If you are growing rosemary, you need to ensure that the plant is getting 7-8 hours of prolonged sunlight exposure. However, if the temperature rises drastically, you need to relocate the plant somewhere shady or you can cover the top with some temporary shade until the temperature goes down.
3. Nutrient deficiency
Rosemary plants are very susceptible to nutrient deficiency. But ideally, we’d recommend that you keep a check on the soil’s nutrient levels. Now, just low nutrient levels and excess nutrient availability due to high levels of fertilizer in the soil can also end up doing worse than good.
A few typical nutrient deficiencies in the soil lead to risks of the leaves turning yellow, both around the upper part of the plant and sometimes around the lower part of the plant.
Your easiest way to fix the nutrient imbalance in the soil is to get your hands on a good-quality fertilizer. Herb fertilizers are considered the best for your rosemary plant. Also, you don’t want to overdo the application of fertilizer in the soil. Instead, stick to spraying some twice a year, especially during the spring and summer months.
4. Insect attack
Pests and insects are a culprit without any questions when it comes to you noticing the rosemary leaves turning yellow. Some of the common types of pests that you should be on the lookout for are aphids, whiteflies, spider mites, etc. Since they prevent nutrient uptake, it leads to the leaves turning yellow.
Also, the insects are very tiny and often missed by the naked eye. So, we’d recommend that you look at the underside of the leaves since that’s where they are mostly localized. If you don’t implement tactical measures immediately, chances are that the insect infestation can eventually lead to risks of viral diseases in the plant.
If you are using insecticides, we’d recommend using chemically safe versions since you will eat the rosemary buds as part of your cooking. There are a few popular and organic variants of insecticides that you can look into.
Lastly on the list are the diseases. There are quite a few that you need to be on the lookout for. However, the most common group of diseases is fungal infestations. Since the rosemary plant doesn’t do well with waterlogging, if that happens, there are chances that the rosemary plant will get damaged in the long run.

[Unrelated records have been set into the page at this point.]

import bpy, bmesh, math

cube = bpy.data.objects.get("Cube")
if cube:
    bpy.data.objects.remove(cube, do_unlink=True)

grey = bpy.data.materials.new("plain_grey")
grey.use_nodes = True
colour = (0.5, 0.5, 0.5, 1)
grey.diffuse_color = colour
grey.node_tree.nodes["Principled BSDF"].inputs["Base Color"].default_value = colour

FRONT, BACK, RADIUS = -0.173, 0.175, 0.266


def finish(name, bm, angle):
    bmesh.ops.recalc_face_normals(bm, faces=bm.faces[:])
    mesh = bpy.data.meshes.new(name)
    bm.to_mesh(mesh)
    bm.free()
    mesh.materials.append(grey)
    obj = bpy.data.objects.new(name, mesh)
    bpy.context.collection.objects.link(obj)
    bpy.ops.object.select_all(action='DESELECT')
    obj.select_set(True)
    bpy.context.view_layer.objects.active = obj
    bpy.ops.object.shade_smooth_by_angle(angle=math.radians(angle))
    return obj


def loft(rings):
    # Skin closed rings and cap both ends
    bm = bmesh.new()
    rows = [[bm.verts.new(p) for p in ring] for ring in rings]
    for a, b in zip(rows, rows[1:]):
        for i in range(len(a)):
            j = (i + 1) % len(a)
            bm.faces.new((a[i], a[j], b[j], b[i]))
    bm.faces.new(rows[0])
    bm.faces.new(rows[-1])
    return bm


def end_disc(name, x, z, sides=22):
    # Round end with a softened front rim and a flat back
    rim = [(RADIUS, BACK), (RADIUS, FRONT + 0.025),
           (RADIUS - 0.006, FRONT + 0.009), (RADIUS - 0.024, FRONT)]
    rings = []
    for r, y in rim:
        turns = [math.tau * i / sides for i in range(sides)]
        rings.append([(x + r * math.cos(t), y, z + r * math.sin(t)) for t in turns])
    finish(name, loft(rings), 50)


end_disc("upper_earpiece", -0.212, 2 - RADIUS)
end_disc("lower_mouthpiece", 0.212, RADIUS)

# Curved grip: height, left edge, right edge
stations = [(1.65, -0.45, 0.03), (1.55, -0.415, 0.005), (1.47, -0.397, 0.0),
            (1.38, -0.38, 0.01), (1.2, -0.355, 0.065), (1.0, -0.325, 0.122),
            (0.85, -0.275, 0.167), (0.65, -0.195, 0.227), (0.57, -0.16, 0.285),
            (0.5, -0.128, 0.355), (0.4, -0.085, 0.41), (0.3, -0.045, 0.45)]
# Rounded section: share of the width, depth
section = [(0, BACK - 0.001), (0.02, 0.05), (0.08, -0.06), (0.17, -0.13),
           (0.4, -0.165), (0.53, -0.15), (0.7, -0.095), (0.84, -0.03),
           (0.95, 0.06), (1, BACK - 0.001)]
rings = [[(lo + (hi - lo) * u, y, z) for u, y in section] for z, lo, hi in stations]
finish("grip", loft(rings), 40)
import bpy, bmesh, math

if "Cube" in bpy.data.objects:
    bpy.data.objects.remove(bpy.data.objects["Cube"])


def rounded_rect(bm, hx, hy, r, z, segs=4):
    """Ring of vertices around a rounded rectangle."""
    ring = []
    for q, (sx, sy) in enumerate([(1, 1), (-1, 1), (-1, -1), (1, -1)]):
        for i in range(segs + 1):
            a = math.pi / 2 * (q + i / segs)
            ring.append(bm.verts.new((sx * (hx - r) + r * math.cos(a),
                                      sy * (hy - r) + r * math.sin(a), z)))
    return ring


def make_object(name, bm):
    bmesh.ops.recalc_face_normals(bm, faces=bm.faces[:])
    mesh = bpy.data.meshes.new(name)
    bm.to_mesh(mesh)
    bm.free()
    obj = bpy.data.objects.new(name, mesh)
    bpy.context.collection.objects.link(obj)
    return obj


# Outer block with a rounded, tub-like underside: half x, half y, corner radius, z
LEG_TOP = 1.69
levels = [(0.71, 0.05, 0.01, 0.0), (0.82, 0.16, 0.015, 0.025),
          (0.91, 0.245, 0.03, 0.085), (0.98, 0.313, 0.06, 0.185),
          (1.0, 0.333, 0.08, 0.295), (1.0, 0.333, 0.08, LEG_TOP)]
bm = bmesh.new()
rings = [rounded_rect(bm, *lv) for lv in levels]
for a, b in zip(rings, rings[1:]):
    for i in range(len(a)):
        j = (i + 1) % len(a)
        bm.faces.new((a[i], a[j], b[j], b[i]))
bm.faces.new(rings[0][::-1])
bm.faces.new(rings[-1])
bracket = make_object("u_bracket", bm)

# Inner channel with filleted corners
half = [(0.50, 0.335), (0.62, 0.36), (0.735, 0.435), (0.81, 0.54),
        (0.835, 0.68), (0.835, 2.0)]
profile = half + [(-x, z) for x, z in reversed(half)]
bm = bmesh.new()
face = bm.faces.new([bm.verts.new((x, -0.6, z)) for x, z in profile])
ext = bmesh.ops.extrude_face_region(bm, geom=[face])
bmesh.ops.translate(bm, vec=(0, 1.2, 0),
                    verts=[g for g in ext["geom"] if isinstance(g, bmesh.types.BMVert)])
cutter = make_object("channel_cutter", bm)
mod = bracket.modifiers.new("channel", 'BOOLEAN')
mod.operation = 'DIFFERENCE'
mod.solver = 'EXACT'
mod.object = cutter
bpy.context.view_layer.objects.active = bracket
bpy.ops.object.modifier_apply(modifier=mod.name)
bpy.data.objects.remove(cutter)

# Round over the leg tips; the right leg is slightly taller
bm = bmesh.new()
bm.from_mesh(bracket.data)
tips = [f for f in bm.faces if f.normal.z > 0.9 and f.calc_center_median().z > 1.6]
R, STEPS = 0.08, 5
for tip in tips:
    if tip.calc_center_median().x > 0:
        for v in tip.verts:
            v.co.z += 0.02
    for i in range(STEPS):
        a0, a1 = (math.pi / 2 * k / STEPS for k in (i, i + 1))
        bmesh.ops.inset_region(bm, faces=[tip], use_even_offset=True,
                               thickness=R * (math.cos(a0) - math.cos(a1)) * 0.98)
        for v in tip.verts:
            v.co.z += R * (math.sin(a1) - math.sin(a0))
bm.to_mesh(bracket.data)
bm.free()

The prevalent diseases also prevent optimal nutrient uptake, which further leads to the leaves turning yellow or even curling around the corners
The first step is to remove the yellow leaves and the curled leaves from the plant. Since the fungal disease is the most potent cause, you need to spray the plant with a good-quality fungicide to eliminate the vectors from the root. Always choose one that is herb-safe and won’t harm you when you eat the rosemary leaves later.
Witnessing the rosemary leaves curling and turning yellow is quite common. However, you need to take immediate measures to fix the issue before things take a turn for the worse. We’d recommend first checking out what’s causing the issue and then looking into implementing the control measures we shared.